During the welding process, metal components are heated, melted, and joined together to create durable parts and equipment. When melting surfaces, hazardous explosions and fatal injuries are more likely to happen. Without proper maintenance and precautionary measures, welders are prone to suffer from these inevitable circumstances.
For your safety, take note of the following types of materials to avoid in a welding worksite:
Hot work welding procedure involves cutting, brazing, pipe thawing, and soldering. This type of welding is mostly performed in enclosed spaces, which presents an increased risk of fire or explosion. Highly ignitable materials such as cotton, bulk sulfur, and baled paper are prohibited in hot work areas.
Before welding commences, combustible floors except for wood on concrete should be covered with damp sand to avoid electrocution. Any flammable materials must be relocated 35 ft from the weld zone. If not, cover the combustibles with fire-resistant shields or blankets.
Bruises, cuts, and burns are among the common injuries in the weld zone. Many welders are not wearing proper personal protective equipment (PPE), thus exposing them to hazardous fumes and chemicals. Without wearing eye protection, they might get exposed to arc rays that may cause intense pain or blindness.
Avoid wearing clothing made of synthetic materials such as rayon or polyester. Synthetic fibers may easily melt when directly exposed to extreme heat. Welders should wear heavyweight and tightly woven clothing that is resistant to flame such as cotton and leather. Shielded helmets and rubber gloves can also protect them from molten metal.
Arc welding is explosive in nature. To avoid fire in the weld area, welders must not conduct any hot work procedure on any previously used storage of solvents or other flammable liquids. Do not weld in drums, barrels, tanks, and other containers directly on a concrete floor to prevent any accidents. By doing so, the steam can build up and cause an explosion.
Welding materials should be put on a firebrick surface with carefully positioned cables to avoid hot debris from falling. Electric shock can be fatal for welders; therefore, they must secure an insulating mat under work to be welded.
Transporting cylinders without their caps in place could result in ruptured hoses. Welders must examine hoses regularly for loose connections. Rough handling of cylinders may cause leakage. This can produce extreme pressure, which is a surefire way to cause an explosion. When using capped valves, install them in a horizontal position facing upright to eliminate hazardous condensates.
Water can pose electric current to flow freely, which can be dangerous for welders.

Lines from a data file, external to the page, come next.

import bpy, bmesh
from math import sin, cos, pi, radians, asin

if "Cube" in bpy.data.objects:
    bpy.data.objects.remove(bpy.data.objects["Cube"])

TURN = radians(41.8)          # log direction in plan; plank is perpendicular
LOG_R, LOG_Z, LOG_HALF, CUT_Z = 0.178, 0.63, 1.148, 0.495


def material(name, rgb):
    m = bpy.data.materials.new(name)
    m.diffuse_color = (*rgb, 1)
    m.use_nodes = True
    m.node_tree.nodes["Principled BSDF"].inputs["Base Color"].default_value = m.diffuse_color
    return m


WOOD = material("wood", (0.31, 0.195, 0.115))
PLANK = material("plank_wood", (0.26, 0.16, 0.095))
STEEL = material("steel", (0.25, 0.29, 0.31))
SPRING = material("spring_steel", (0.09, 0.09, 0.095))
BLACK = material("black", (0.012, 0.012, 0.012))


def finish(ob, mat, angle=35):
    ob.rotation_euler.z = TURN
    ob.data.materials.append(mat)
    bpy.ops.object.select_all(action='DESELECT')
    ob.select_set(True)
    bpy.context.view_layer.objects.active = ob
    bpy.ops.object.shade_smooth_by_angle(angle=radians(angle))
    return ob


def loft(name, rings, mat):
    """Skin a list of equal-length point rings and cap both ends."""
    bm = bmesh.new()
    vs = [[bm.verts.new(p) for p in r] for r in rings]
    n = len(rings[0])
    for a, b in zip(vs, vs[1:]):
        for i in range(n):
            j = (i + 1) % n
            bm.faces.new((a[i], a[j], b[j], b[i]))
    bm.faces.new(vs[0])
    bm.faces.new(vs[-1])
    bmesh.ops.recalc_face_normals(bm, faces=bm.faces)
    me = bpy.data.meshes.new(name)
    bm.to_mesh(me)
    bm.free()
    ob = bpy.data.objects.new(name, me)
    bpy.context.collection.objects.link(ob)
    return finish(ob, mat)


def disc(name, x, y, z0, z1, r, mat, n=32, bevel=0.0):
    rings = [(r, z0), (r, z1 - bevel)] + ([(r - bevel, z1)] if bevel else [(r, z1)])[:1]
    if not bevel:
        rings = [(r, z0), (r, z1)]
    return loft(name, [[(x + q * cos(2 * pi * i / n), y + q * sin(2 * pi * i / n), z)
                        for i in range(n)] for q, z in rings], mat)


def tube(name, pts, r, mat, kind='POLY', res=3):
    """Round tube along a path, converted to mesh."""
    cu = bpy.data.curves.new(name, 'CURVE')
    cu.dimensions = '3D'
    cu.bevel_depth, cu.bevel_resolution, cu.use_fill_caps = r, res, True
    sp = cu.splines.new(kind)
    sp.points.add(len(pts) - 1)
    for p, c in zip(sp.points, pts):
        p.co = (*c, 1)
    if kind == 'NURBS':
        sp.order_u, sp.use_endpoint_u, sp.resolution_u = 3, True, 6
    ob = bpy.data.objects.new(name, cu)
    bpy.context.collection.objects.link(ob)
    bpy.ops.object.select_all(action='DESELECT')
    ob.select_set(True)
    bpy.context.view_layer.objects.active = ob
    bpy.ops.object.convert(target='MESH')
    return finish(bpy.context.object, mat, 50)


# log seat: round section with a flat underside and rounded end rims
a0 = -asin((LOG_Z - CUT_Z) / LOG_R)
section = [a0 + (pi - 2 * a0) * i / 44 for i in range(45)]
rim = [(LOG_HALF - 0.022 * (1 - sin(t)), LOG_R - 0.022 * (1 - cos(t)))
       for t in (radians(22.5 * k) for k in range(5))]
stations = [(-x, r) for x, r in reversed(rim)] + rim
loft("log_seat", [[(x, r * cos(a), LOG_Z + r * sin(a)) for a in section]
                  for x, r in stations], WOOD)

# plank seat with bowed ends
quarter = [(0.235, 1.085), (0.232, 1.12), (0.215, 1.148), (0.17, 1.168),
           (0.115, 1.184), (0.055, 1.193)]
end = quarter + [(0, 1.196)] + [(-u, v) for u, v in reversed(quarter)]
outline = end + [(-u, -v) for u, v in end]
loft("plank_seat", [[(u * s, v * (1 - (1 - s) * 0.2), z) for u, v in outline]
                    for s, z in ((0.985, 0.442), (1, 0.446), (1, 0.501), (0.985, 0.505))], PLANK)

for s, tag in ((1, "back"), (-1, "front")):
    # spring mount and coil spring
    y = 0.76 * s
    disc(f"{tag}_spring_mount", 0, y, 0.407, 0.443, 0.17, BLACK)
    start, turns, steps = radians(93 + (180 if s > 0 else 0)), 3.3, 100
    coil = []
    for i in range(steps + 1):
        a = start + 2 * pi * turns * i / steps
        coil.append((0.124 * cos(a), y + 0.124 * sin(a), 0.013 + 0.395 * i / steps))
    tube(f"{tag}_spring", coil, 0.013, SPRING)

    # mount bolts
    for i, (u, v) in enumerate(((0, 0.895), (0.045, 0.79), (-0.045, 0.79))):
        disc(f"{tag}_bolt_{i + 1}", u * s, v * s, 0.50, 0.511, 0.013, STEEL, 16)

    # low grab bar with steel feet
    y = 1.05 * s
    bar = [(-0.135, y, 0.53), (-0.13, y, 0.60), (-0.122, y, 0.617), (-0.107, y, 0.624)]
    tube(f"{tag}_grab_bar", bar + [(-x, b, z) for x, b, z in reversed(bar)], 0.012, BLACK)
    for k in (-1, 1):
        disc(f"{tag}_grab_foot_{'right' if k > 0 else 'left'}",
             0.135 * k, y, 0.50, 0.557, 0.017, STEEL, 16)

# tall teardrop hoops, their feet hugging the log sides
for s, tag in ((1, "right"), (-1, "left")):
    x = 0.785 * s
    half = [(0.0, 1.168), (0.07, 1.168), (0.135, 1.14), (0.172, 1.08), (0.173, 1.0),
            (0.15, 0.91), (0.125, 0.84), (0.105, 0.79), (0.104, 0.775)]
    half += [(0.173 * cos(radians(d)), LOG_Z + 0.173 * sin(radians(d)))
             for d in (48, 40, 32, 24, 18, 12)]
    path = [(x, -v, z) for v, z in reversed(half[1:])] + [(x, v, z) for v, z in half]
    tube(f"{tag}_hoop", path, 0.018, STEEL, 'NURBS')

Welding in rain or wet conditions is not prohibited, but welders must take necessary precautions. Like water, any combustible liquid like spilled grease or oil can make anyone at risk of getting electrocuted. With 10,000 volts and above, anyone can suffer from severe injury or death. Similarly, never use electrical components on a wet floor or when your hands, feet, and body are wet or sweating.
A good rule of thumb in welding is that all flammable materials should be moved away from the worksite. Welders, technicians, and anyone else in the weld zone must wear a protective covering to combat hazardous gases or molten metal from penetrating the eyes or skin.
Make sure to use fire-resistant blankets or shields to avoid fires or explosions. Carrying out safety training and regular welding maintenance is also essential to prevent accidents. The welding workplace must also be well-ventilated for the safety of welders.